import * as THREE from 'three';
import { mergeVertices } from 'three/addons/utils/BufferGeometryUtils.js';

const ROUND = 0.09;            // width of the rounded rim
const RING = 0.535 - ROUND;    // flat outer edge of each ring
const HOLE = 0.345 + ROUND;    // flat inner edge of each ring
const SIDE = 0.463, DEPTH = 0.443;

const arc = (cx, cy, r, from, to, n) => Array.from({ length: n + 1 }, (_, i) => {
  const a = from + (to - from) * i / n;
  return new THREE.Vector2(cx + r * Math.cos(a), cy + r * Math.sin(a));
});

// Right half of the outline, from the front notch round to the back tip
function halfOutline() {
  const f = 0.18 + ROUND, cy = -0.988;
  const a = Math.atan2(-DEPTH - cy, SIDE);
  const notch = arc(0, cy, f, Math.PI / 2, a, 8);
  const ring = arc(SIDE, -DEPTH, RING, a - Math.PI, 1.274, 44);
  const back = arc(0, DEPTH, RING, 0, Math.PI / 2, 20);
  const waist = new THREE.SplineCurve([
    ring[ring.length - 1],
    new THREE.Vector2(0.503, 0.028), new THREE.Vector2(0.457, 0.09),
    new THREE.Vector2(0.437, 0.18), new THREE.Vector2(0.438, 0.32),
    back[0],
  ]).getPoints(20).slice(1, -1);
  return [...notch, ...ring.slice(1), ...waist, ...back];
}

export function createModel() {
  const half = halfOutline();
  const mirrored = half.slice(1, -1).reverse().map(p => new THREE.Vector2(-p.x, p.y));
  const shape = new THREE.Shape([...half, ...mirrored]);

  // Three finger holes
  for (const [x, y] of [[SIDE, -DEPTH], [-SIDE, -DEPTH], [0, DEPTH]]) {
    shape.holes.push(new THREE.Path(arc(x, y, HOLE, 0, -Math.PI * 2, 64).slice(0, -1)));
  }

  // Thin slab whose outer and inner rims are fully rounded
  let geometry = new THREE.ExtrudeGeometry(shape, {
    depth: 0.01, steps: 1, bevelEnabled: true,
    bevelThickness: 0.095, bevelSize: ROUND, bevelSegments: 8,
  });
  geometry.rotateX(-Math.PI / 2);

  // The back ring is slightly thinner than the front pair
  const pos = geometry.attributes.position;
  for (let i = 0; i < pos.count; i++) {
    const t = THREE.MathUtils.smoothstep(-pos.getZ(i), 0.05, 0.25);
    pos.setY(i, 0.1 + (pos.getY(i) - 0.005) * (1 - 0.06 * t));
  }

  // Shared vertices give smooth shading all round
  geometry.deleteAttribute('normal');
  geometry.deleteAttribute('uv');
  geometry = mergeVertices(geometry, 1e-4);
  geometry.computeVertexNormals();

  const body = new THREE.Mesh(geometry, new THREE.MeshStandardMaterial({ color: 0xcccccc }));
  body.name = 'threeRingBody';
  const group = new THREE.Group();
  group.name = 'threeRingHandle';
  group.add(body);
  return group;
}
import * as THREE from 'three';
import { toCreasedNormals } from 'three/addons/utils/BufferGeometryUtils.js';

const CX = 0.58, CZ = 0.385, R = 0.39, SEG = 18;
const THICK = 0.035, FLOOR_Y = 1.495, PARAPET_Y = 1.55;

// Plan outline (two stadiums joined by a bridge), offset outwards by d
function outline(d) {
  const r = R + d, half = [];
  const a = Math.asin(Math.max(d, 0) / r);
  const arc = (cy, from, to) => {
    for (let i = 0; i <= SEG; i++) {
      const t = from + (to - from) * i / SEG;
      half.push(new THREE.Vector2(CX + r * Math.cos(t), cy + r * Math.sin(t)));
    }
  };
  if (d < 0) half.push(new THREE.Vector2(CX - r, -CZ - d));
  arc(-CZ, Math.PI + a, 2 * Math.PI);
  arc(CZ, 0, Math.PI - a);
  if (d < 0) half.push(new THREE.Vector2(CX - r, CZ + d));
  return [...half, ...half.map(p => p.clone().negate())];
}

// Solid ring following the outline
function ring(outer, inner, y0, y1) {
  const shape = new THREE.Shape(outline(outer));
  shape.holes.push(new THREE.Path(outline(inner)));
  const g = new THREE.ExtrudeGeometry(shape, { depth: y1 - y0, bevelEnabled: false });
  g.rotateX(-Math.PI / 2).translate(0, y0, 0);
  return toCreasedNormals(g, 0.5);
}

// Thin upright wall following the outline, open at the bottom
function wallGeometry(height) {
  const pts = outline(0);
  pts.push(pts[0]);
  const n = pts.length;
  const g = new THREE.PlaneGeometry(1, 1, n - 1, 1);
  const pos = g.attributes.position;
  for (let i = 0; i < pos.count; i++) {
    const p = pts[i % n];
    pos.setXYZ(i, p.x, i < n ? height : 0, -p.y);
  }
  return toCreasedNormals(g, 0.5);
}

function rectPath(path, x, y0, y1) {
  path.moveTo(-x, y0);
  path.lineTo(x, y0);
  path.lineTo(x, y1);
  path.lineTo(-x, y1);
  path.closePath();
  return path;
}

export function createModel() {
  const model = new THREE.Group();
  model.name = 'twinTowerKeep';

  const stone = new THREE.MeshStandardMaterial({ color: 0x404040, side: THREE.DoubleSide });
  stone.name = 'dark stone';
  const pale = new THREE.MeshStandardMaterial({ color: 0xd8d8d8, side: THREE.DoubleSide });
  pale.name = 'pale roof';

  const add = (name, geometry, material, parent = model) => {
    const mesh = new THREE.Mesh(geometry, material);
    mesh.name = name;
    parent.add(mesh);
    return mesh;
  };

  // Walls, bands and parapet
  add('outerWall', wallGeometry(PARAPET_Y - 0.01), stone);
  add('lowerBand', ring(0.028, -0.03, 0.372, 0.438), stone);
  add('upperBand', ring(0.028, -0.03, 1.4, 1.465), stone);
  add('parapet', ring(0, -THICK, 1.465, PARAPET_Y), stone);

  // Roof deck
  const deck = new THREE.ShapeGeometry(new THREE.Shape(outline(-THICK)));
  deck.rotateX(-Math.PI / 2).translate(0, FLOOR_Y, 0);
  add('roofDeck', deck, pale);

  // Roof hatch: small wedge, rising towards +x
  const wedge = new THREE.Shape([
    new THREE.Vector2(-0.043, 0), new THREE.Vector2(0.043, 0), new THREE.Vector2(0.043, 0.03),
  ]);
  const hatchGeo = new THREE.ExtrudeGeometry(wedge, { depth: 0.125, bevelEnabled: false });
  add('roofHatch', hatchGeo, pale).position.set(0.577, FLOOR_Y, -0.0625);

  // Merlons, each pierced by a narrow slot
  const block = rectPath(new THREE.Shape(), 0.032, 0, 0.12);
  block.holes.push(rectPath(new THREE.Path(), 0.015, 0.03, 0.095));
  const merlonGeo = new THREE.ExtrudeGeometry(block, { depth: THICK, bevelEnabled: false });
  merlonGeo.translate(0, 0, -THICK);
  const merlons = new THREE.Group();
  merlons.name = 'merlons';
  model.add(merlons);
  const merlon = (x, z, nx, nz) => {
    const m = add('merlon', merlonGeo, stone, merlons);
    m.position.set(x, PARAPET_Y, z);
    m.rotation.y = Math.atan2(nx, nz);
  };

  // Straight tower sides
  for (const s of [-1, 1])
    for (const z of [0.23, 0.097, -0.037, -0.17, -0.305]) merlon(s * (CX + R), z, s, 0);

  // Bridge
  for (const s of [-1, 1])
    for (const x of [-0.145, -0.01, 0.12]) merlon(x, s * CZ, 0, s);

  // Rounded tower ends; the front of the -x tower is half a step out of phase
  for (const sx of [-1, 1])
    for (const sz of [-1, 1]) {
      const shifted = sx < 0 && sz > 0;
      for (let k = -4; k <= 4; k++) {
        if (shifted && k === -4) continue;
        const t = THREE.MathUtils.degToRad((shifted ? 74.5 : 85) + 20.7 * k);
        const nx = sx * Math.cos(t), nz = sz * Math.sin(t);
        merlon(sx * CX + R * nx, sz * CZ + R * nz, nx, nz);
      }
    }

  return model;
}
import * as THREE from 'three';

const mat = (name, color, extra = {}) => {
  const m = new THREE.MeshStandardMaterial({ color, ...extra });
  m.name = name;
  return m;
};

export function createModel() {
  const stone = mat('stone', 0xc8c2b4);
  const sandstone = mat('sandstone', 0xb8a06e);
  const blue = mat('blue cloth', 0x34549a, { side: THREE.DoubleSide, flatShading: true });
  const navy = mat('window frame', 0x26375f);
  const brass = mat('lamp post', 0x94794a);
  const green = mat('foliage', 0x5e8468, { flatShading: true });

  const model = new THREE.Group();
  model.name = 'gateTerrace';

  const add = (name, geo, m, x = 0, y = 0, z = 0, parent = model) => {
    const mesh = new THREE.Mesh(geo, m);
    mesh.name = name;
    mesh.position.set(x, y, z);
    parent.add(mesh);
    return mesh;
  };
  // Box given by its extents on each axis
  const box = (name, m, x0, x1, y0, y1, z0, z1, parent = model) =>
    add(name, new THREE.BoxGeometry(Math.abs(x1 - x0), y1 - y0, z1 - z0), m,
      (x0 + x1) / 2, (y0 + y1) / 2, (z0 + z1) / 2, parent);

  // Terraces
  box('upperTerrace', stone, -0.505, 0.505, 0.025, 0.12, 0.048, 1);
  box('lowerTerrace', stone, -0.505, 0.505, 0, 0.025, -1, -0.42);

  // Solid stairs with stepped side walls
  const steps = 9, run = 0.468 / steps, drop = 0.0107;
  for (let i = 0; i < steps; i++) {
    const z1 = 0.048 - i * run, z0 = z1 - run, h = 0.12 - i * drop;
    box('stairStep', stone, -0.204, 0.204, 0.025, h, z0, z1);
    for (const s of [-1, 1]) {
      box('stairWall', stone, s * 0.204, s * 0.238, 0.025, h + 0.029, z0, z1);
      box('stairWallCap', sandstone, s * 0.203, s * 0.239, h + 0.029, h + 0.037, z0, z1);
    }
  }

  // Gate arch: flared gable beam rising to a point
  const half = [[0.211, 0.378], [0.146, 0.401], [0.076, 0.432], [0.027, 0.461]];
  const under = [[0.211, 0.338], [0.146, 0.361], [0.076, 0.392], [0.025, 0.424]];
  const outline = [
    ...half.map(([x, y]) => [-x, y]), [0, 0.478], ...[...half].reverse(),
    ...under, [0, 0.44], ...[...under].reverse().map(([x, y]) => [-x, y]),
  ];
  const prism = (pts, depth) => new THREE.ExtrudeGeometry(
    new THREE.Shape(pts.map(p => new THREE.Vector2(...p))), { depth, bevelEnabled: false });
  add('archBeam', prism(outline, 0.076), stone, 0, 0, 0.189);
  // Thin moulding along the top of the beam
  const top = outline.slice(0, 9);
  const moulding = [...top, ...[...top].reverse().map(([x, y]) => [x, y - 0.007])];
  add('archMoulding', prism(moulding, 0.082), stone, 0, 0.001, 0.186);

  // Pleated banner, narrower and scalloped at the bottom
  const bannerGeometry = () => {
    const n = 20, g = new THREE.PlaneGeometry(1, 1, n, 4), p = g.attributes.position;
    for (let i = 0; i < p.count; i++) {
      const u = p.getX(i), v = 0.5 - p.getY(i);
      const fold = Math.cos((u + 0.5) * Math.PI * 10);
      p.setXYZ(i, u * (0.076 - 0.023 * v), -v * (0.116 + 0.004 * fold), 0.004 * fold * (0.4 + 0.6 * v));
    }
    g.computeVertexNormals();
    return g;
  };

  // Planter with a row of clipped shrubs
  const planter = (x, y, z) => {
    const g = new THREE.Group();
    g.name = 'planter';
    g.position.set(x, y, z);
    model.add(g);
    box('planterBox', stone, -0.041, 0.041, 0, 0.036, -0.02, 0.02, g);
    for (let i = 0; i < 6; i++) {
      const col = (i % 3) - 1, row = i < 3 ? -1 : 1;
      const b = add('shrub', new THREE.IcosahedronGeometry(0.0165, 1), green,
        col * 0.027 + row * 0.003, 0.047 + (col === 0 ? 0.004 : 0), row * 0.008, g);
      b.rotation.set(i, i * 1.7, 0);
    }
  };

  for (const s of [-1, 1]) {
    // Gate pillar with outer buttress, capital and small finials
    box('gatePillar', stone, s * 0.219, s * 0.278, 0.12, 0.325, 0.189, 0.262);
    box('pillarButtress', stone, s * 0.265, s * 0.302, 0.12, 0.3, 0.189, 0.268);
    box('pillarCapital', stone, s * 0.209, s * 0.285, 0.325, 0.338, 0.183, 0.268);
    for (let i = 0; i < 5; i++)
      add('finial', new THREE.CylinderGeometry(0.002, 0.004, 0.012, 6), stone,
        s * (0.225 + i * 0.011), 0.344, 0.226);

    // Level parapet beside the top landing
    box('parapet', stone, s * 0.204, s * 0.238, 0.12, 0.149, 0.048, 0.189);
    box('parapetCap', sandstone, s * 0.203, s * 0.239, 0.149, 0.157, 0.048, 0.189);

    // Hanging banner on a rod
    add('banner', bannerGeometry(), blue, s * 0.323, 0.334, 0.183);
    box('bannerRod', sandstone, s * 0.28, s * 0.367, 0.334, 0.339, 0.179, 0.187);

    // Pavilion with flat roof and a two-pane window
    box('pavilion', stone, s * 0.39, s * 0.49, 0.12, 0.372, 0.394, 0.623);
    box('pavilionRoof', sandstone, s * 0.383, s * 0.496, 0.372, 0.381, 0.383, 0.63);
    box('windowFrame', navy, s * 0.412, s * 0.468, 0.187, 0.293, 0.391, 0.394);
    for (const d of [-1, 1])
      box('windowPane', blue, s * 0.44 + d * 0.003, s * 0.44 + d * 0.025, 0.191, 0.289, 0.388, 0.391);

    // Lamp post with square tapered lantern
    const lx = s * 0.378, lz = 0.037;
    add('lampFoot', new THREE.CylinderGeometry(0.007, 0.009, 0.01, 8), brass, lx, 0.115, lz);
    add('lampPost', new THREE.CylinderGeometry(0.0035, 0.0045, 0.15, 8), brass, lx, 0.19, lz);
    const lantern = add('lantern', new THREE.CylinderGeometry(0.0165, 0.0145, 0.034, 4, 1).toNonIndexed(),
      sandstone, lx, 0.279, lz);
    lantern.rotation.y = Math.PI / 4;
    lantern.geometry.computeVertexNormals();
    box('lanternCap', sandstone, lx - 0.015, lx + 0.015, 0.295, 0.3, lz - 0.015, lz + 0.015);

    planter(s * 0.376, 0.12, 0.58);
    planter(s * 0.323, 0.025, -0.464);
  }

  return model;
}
--- --- ---
WORK TO COMPLETE → Check each line of the entries for the string "setXYZ". Copy the lines that have it.

RESULT FOR THIS EXERCISE →
    pos.setXYZ(i, p.x, i < n ? height : 0, -p.y);
      p.setXYZ(i, u * (0.076 - 0.023 * v), -v * (0.116 + 0.004 * fold), 0.004 * fold * (0.4 + 0.6 * v));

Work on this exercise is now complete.